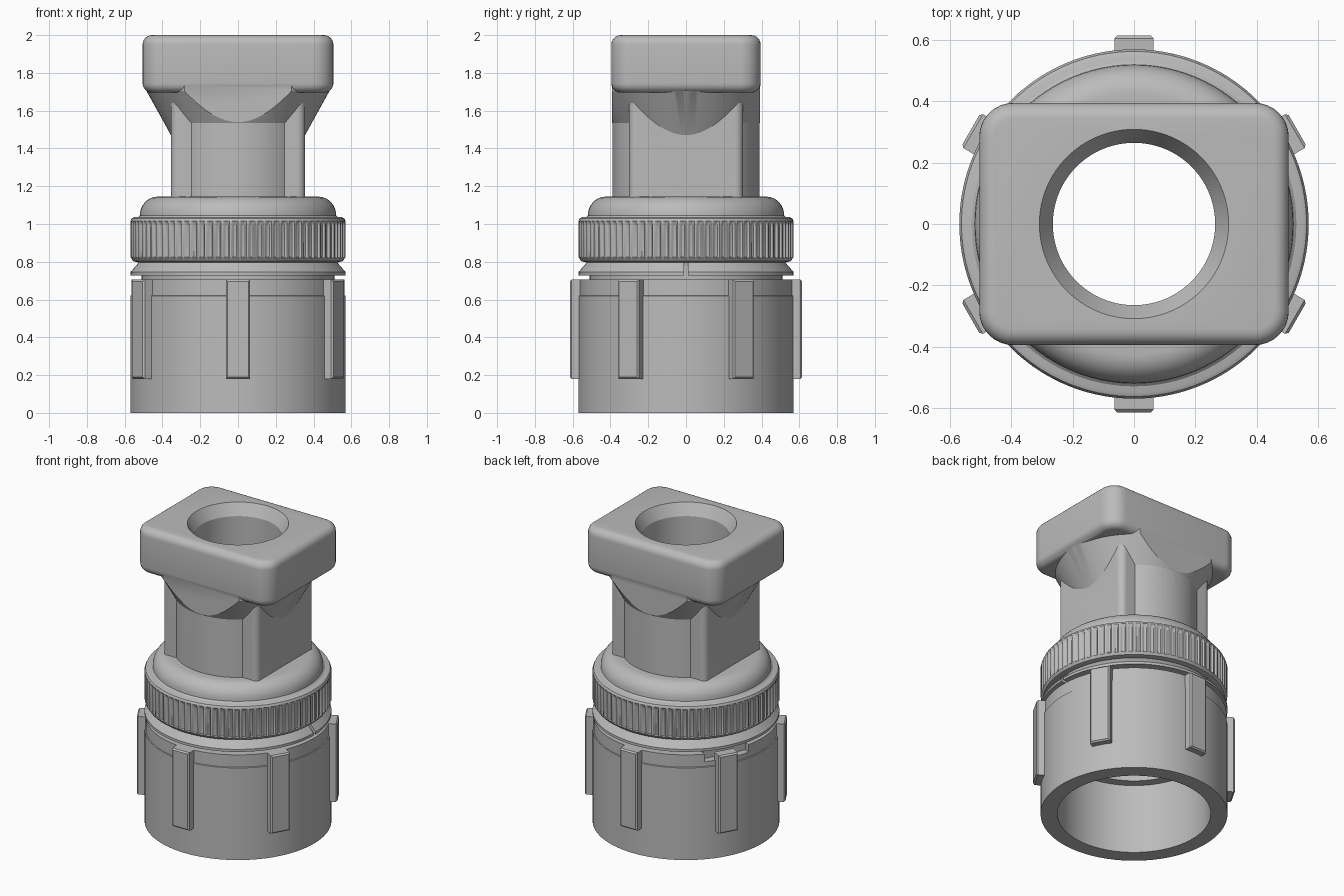
import bpy, bmesh
from math import sin, cos, pi, radians
from mathutils import Matrix

if "Cube" in bpy.data.objects:
    bpy.data.objects.remove(bpy.data.objects["Cube"])

grey = bpy.data.materials.new("plain_grey")
grey.use_nodes = True
grey.diffuse_color = (0.5, 0.5, 0.5, 1)
grey.node_tree.nodes["Principled BSDF"].inputs["Base Color"].default_value = (0.5, 0.5, 0.5, 1)


def make(name, bm):
    bmesh.ops.recalc_face_normals(bm, faces=bm.faces[:])
    mesh = bpy.data.meshes.new(name)
    bm.to_mesh(mesh)
    bm.free()
    mesh.materials.append(grey)
    ob = bpy.data.objects.new(name, mesh)
    bpy.context.collection.objects.link(ob)
    return ob


def lathe(name, profile, steps=96, gap=0.0, depth=None):
    """Revolve a closed (radius, z) loop; gap leaves a slit at +x."""
    bm = bmesh.new()
    rings = []
    count = steps + 1 if gap else steps
    for i in range(count):
        a = gap + (2 * pi - 2 * gap) * i / steps
        ring = []
        for j, (r, z) in enumerate(profile):
            if depth:
                r -= depth(i, j)
            ring.append(bm.verts.new((r * cos(a), r * sin(a), z)))
        rings.append(ring)
    n = len(profile)
    for i in range(steps):
        p, q = rings[i], rings[(i + 1) % count]
        for j in range(n):
            k = (j + 1) % n
            bm.faces.new((p[j], q[j], q[k], p[k]))
    if gap:
        bm.faces.new(rings[0])
        bm.faces.new(rings[-1])
    return make(name, bm)


def solid(name, profile, steps=96):
    """Solid of revolution with flat end caps."""
    bm = bmesh.new()
    rings = [[bm.verts.new((r * cos(2 * pi * i / steps), r * sin(2 * pi * i / steps), z))
              for i in range(steps)] for r, z in profile]
    for p, q in zip(rings, rings[1:]):
        for i in range(steps):
            k = (i + 1) % steps
            bm.faces.new((p[i], p[k], q[k], q[i]))
    bm.faces.new(rings[0])
    bm.faces.new(rings[-1])
    return make(name, bm)


def box(name, half_x, half_y, z0, z1, side_bevel=0, rim_bevel=0):
    bm = bmesh.new()
    bmesh.ops.create_cube(bm, size=2)
    for v in bm.verts:
        v.co = (v.co.x * half_x, v.co.y * half_y, z1 if v.co.z > 0 else z0)
    if side_bevel:
        upright = [e for e in bm.edges if abs(e.verts[0].co.z - e.verts[1].co.z) > 0.01]
        bmesh.ops.bevel(bm, geom=upright, offset=side_bevel, segments=8, profile=0.5,
                        affect='EDGES', clamp_overlap=False)
    if rim_bevel:
        rim = [e for e in bm.edges if abs(e.verts[0].co.z - e.verts[1].co.z) < 0.001]
        bmesh.ops.bevel(bm, geom=rim, offset=rim_bevel, segments=6, profile=0.5,
                        affect='EDGES', clamp_overlap=False)
    return make(name, bm)


def boolean(target, tool, operation):
    tool.hide_render = True
    mod = target.modifiers.new("cut", 'BOOLEAN')
    mod.operation, mod.solver, mod.object = operation, 'EXACT', tool
    bpy.context.view_layer.objects.active = target
    bpy.ops.object.modifier_apply(modifier=mod.name)
    bpy.data.objects.remove(tool)


# Lower sleeve with a shouldered socket
sleeve = lathe("sleeve", [(0.468, 0), (0.57, 0), (0.57, 0.62), (0.564, 0.622), (0.564, 0.705),
                          (0.41, 0.705), (0.41, 0.47), (0.468, 0.47)])
notch = box("notch_cutter", 0.06, 0.15, 0.655, 0.8)
notch.data.transform(Matrix.Rotation(radians(152), 4, 'Z') @ Matrix.Translation((0.565, 0, 0)))
boolean(sleeve, notch, 'DIFFERENCE')
parts = [sleeve]

# Grip ribs around the sleeve
for i in range(6):
    rib = box("grip_rib_%d" % (i + 1), 0.035, 0.064, 0.18, 0.705)
    bm = bmesh.new()
    bm.from_mesh(rib.data)
    bmesh.ops.bevel(bm, geom=[e for e in bm.edges if all(v.co.x > 0 for v in e.verts)],
                    offset=0.009, segments=1, affect='EDGES')
    bm.to_mesh(rib.data)
    bm.free()
    rib.data.transform(Matrix.Rotation(radians(30 + 60 * i), 4, 'Z') @ Matrix.Translation((0.58, 0, 0)))
    parts.append(rib)

# Inner tube and split retaining ring
parts.append(lathe("inner_tube", [(0.41, 0.6), (0.51, 0.6), (0.51, 0.9), (0.41, 0.9)]))
parts.append(lathe("split_ring", [(0.48, 0.728), (0.57, 0.728), (0.57, 0.745), (0.525, 0.797),
                                  (0.48, 0.797)], gap=0.02))

# Knurled nut: profile rows 4 to 6 carry the grooves
groove = [0, 0, 0.35, 0.9, 1, 0.9]


def knurl(i, j):
    fade = {4: 1, 5: 1, 6: 0.6}.get(j, 0)
    return 0.013 * groove[i % 6] * fade


parts.append(lathe("knurled_nut", [(0.40, 0.797), (0.53, 0.797), (0.555, 0.803), (0.566, 0.82),
                                   (0.57, 0.825), (0.57, 0.99), (0.57, 1.003), (0.57, 1.015),
                                   (0.563, 1.03), (0.55, 1.036), (0.40, 1.036)],
                   steps=480, depth=knurl))

# Domed shoulder
dome = [(0.40, 1.02), (0.53, 1.02), (0.53, 1.036)]
dome += [(0.425 + 0.095 * cos(a * pi / 16), 1.045 + 0.1 * sin(a * pi / 16)) for a in range(9)]
parts.append(lathe("domed_shoulder", dome + [(0.265, 1.145), (0.265, 1.03)]))

# Upper head: rounded block, flared cone, neck and side pads merged into one
head = box("head", 0.505, 0.395, 1.695, 2.0, 0.11, 0.05)
flare = solid("flare", [(0.327, 1.42), (0.485, 1.705), (0.485, 1.77)])
boolean(flare, box("flare_clip", 0.7, 0.393, 1.3, 1.9), 'INTERSECT')
neck = solid("neck", [(0.39, 1.1), (0.39, 1.7)])
boolean(neck, box("neck_clip", 0.354, 0.7, 1.0, 1.9), 'INTERSECT')
pads = box("side_pads", 0.355, 0.302, 1.105, 1.715, 0.04)
for piece in (flare, neck, pads):
    boolean(head, piece, 'UNION')

# Through bore with a chamfered mouth
bore = solid("bore_cutter", [(0.265, 0.9), (0.265, 1.925), (0.309, 2.0), (0.309, 2.1)])
boolean(head, bore, 'DIFFERENCE')
parts.append(head)

# Smooth round surfaces, keep hard edges
bpy.ops.object.select_all(action='DESELECT')
for ob in parts:
    ob.select_set(True)
bpy.context.view_layer.objects.active = head
bpy.ops.object.shade_smooth_by_angle(angle=radians(28))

==================================================

Each entry should be output word for word, with no pictures carried over.

import bpy, bmesh
from math import sin, cos, pi, radians
from mathutils import Matrix

if "Cube" in bpy.data.objects:
    bpy.data.objects.remove(bpy.data.objects["Cube"])

grey = bpy.data.materials.new("plain_grey")
grey.use_nodes = True
grey.diffuse_color = (0.5, 0.5, 0.5, 1)
grey.node_tree.nodes["Principled BSDF"].inputs["Base Color"].default_value = (0.5, 0.5, 0.5, 1)


def make(name, bm):
    bmesh.ops.recalc_face_normals(bm, faces=bm.faces[:])
    mesh = bpy.data.meshes.new(name)
    bm.to_mesh(mesh)
    bm.free()
    mesh.materials.append(grey)
    ob = bpy.data.objects.new(name, mesh)
    bpy.context.collection.objects.link(ob)
    return ob


def lathe(name, profile, steps=96, gap=0.0, depth=None):
    """Revolve a closed (radius, z) loop; gap leaves a slit at +x."""
    bm = bmesh.new()
    rings = []
    count = steps + 1 if gap else steps
    for i in range(count):
        a = gap + (2 * pi - 2 * gap) * i / steps
        ring = []
        for j, (r, z) in enumerate(profile):
            if depth:
                r -= depth(i, j)
            ring.append(bm.verts.new((r * cos(a), r * sin(a), z)))
        rings.append(ring)
    n = len(profile)
    for i in range(steps):
        p, q = rings[i], rings[(i + 1) % count]
        for j in range(n):
            k = (j + 1) % n
            bm.faces.new((p[j], q[j], q[k], p[k]))
    if gap:
        bm.faces.new(rings[0])
        bm.faces.new(rings[-1])
    return make(name, bm)


def solid(name, profile, steps=96):
    """Solid of revolution with flat end caps."""
    bm = bmesh.new()
    rings = [[bm.verts.new((r * cos(2 * pi * i / steps), r * sin(2 * pi * i / steps), z))
              for i in range(steps)] for r, z in profile]
    for p, q in zip(rings, rings[1:]):
        for i in range(steps):
            k = (i + 1) % steps
            bm.faces.new((p[i], p[k], q[k], q[i]))
    bm.faces.new(rings[0])
    bm.faces.new(rings[-1])
    return make(name, bm)


def box(name, half_x, half_y, z0, z1, side_bevel=0, rim_bevel=0):
    bm = bmesh.new()
    bmesh.ops.create_cube(bm, size=2)
    for v in bm.verts:
        v.co = (v.co.x * half_x, v.co.y * half_y, z1 if v.co.z > 0 else z0)
    if side_bevel:
        upright = [e for e in bm.edges if abs(e.verts[0].co.z - e.verts[1].co.z) > 0.01]
        bmesh.ops.bevel(bm, geom=upright, offset=side_bevel, segments=8, profile=0.5,
                        affect='EDGES', clamp_overlap=False)
    if rim_bevel:
        rim = [e for e in bm.edges if abs(e.verts[0].co.z - e.verts[1].co.z) < 0.001]
        bmesh.ops.bevel(bm, geom=rim, offset=rim_bevel, segments=6, profile=0.5,
                        affect='EDGES', clamp_overlap=False)
    return make(name, bm)


def boolean(target, tool, operation):
    tool.hide_render = True
    mod = target.modifiers.new("cut", 'BOOLEAN')
    mod.operation, mod.solver, mod.object = operation, 'EXACT', tool
    bpy.context.view_layer.objects.active = target
    bpy.ops.object.modifier_apply(modifier=mod.name)
    bpy.data.objects.remove(tool)


# Lower sleeve with a shouldered socket
sleeve = lathe("sleeve", [(0.468, 0), (0.57, 0), (0.57, 0.62), (0.564, 0.622), (0.564, 0.705),
                          (0.41, 0.705), (0.41, 0.47), (0.468, 0.47)])
notch = box("notch_cutter", 0.06, 0.15, 0.655, 0.8)
notch.data.transform(Matrix.Rotation(radians(152), 4, 'Z') @ Matrix.Translation((0.565, 0, 0)))
boolean(sleeve, notch, 'DIFFERENCE')
parts = [sleeve]

# Grip ribs around the sleeve
for i in range(6):
    rib = box("grip_rib_%d" % (i + 1), 0.035, 0.064, 0.18, 0.705)
    bm = bmesh.new()
    bm.from_mesh(rib.data)
    bmesh.ops.bevel(bm, geom=[e for e in bm.edges if all(v.co.x > 0 for v in e.verts)],
                    offset=0.009, segments=1, affect='EDGES')
    bm.to_mesh(rib.data)
    bm.free()
    rib.data.transform(Matrix.Rotation(radians(30 + 60 * i), 4, 'Z') @ Matrix.Translation((0.58, 0, 0)))
    parts.append(rib)

# Inner tube and split retaining ring
parts.append(lathe("inner_tube", [(0.41, 0.6), (0.51, 0.6), (0.51, 0.9), (0.41, 0.9)]))
parts.append(lathe("split_ring", [(0.48, 0.728), (0.57, 0.728), (0.57, 0.745), (0.525, 0.797),
                                  (0.48, 0.797)], gap=0.02))

# Knurled nut: profile rows 4 to 6 carry the grooves
groove = [0, 0, 0.35, 0.9, 1, 0.9]


def knurl(i, j):
    fade = {4: 1, 5: 1, 6: 0.6}.get(j, 0)
    return 0.013 * groove[i % 6] * fade


parts.append(lathe("knurled_nut", [(0.40, 0.797), (0.53, 0.797), (0.555, 0.803), (0.566, 0.82),
                                   (0.57, 0.825), (0.57, 0.99), (0.57, 1.003), (0.57, 1.015),
                                   (0.563, 1.03), (0.55, 1.036), (0.40, 1.036)],
                   steps=480, depth=knurl))

# Domed shoulder
dome = [(0.40, 1.02), (0.53, 1.02), (0.53, 1.036)]
dome += [(0.425 + 0.095 * cos(a * pi / 16), 1.045 + 0.1 * sin(a * pi / 16)) for a in range(9)]
parts.append(lathe("domed_shoulder", dome + [(0.265, 1.145), (0.265, 1.03)]))

# Upper head: rounded block, flared cone, neck and side pads merged into one
head = box("head", 0.505, 0.395, 1.695, 2.0, 0.11, 0.05)
flare = solid("flare", [(0.327, 1.42), (0.485, 1.705), (0.485, 1.77)])
boolean(flare, box("flare_clip", 0.7, 0.393, 1.3, 1.9), 'INTERSECT')
neck = solid("neck", [(0.39, 1.1), (0.39, 1.7)])
boolean(neck, box("neck_clip", 0.354, 0.7, 1.0, 1.9), 'INTERSECT')
pads = box("side_pads", 0.355, 0.302, 1.105, 1.715, 0.04)
for piece in (flare, neck, pads):
    boolean(head, piece, 'UNION')

# Through bore with a chamfered mouth
bore = solid("bore_cutter", [(0.265, 0.9), (0.265, 1.925), (0.309, 2.0), (0.309, 2.1)])
boolean(head, bore, 'DIFFERENCE')
parts.append(head)

# Smooth round surfaces, keep hard edges
bpy.ops.object.select_all(action='DESELECT')
for ob in parts:
    ob.select_set(True)
bpy.context.view_layer.objects.active = head
bpy.ops.object.shade_smooth_by_angle(angle=radians(28))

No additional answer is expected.